If this is what it looks like, i.e. McCain pandering transparently to solve a Republican demographic problem, it isn’t very precise. The GOP’s challenge isn’t that they’ve lost women voters, it’s that they’ve lost minority voters. Romney won white women by a sizable margin over O:
He also won comfortably with young white voters of both genders:
He lost the election because he lost with every other group by huge margins, men and women alike. And that trend means certain doom for the party if it continues because minority voters, especially young adults, are becoming a larger share of the electorate:
Follow that last link and check out the numbers among different age groups on hot button issues, including abortion. In McCain’s defense, it’s true that young voters are most supportive of abortion as a group, but they’re not wildly more supportive than other age groups. Sixty-four percent of 18-29-year-olds think it should be legal in all or most cases; among the 45-64 age group it’s 60 percent and among 30-44 it’s 58 percent.

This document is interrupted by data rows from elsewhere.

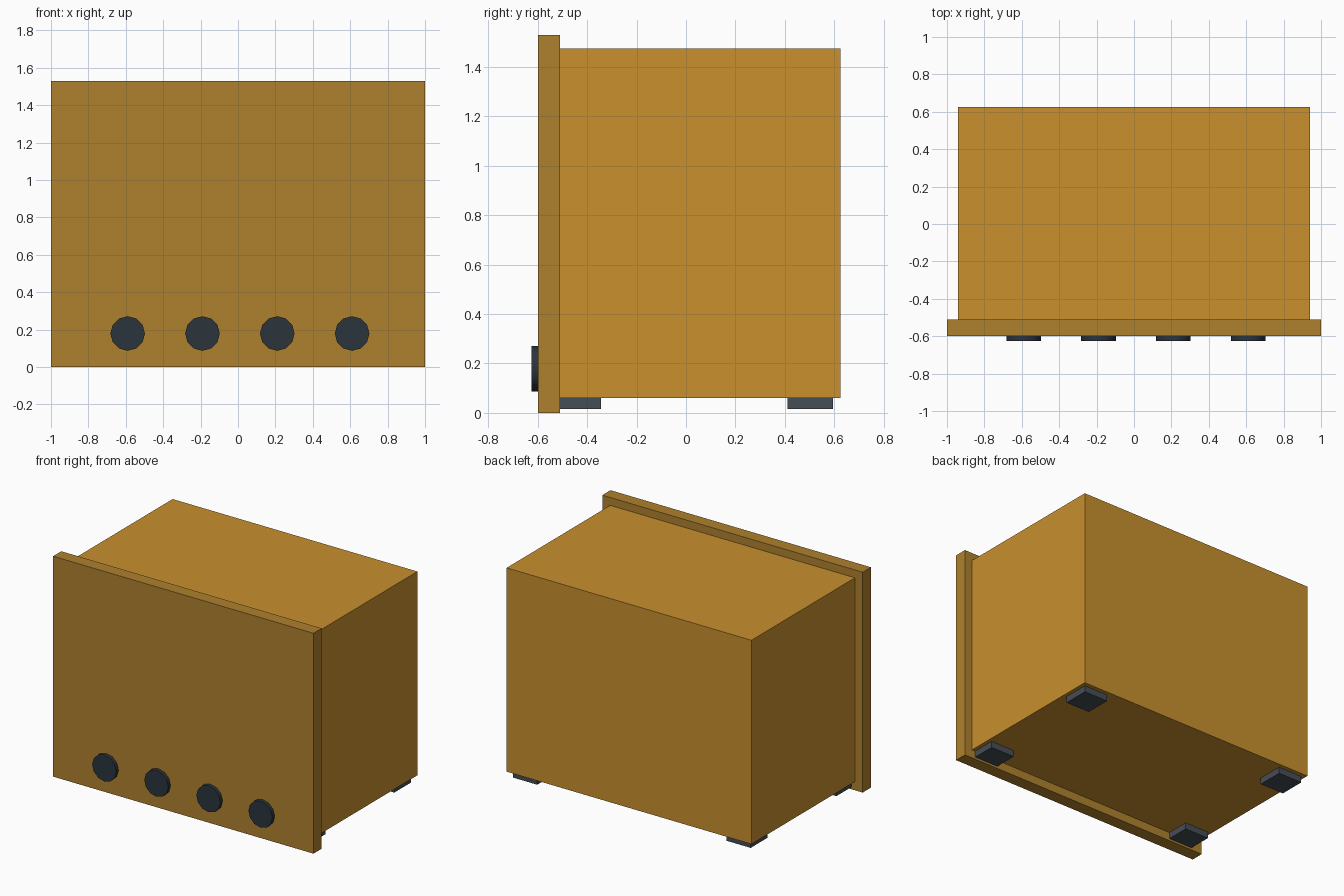
import bpy, math

if "Cube" in bpy.data.objects:
    bpy.data.objects.remove(bpy.data.objects["Cube"])


def material(name, rgb):
    m = bpy.data.materials.new(name)
    m.diffuse_color = (*rgb, 1)
    m.use_nodes = True
    m.node_tree.nodes["Principled BSDF"].inputs["Base Color"].default_value = m.diffuse_color
    return m


def box(name, lo, hi, mat):
    bpy.ops.mesh.primitive_cube_add(size=1, location=[(a + b) / 2 for a, b in zip(lo, hi)])
    ob = bpy.context.object
    ob.name = name
    ob.scale = [b - a for a, b in zip(lo, hi)]
    bpy.ops.object.transform_apply(location=False, rotation=False, scale=True)
    ob.data.materials.append(mat)
    return ob


amber = material("amber_casing", (0.58, 0.28, 0.027))
ochre = material("ochre_panel", (0.43, 0.22, 0.027))
slate = material("slate_knob", (0.024, 0.035, 0.046))
grey = material("grey_foot", (0.06, 0.075, 0.09))

# Casing and the wider front panel
box("casing", (-0.94, -0.51, 0.06), (0.94, 0.625, 1.475), amber)
box("front_panel", (-1, -0.6, 0), (1, -0.51, 1.53), ochre)

# Four feet under the casing, the front pair tucked into the panel
for side in (-1, 1):
    for place, y in (("front", -0.4375), ("back", 0.5025)):
        label = "left" if side < 0 else "right"
        x = side * 0.82
        box(f"{place}_{label}_foot", (x - 0.0935, y - 0.0925, 0.015),
            (x + 0.0935, y + 0.0925, 0.06), grey)

# Row of round knobs along the bottom of the panel
for i in range(4):
    bpy.ops.mesh.primitive_cylinder_add(
        vertices=12, radius=0.0925, depth=0.035,
        location=(-0.59 + 0.4 * i, -0.6075, 0.179), rotation=(math.pi / 2, 0, 0))
    knob = bpy.context.object
    knob.name = f"knob_{i + 1}"
    knob.data.materials.append(slate)
    bpy.ops.object.shade_smooth_by_angle(angle=math.radians(40))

The real gaps among young voters come on gay marriage — they’re 16 points more likely to favor it than the next-highest age group — and on the ominous question of whether government should do more or is doing too much. In that case, fully 59 percent of young voters say “do more”; the next-highest age group stands at just 45 percent. In other words, if you’re keen to pander to the 18-29 crowd, your best bet is probably to “evolve” on gay marriage, not abortion, and even then you’ll have to confront the problem of winning over a generation that seems considerably more statist in general than most of the electorate. And of course you’ll also have to explain how your gay marriage “evolution” will net you more votes among young adults than it’ll lose you among social conservatives. Better think of something, though: According to Pew, Romney actually defeated Obama, 50/48, among voters over age 30. O won reelection entirely on the strength of his overwhelming advantage among the young.
As for McCain’s call for comprehensive immigration reform, he seems to be the only person left on the political landscape who thinks ramming it through might move the GOP’s numbers meaningfully among Latino voters. In fact, that’s not fair; I don’t think even he believes that. I think he’s simply using the GOP’s consternation over its deficit with Latinos to push a policy he’s supported on the merits for years. Ah well. For your viewing pleasure, here are three clips showing him at his Mavericky best. The first is from yesterday; the second is from his appearance with Rick Warren in 2008, sounding every inch the uncompromising pro-life president; and the third is from his Maverick 1.0 campaign in 1999, insisting that he’s pro-life and supports overturning Roe — but not right now, because that would lead to back-alley abortions. Not sure what he had in mind as an alternative (gradual phase-in of prohibition to give women a heads-up?) but it sure sounds mavericky.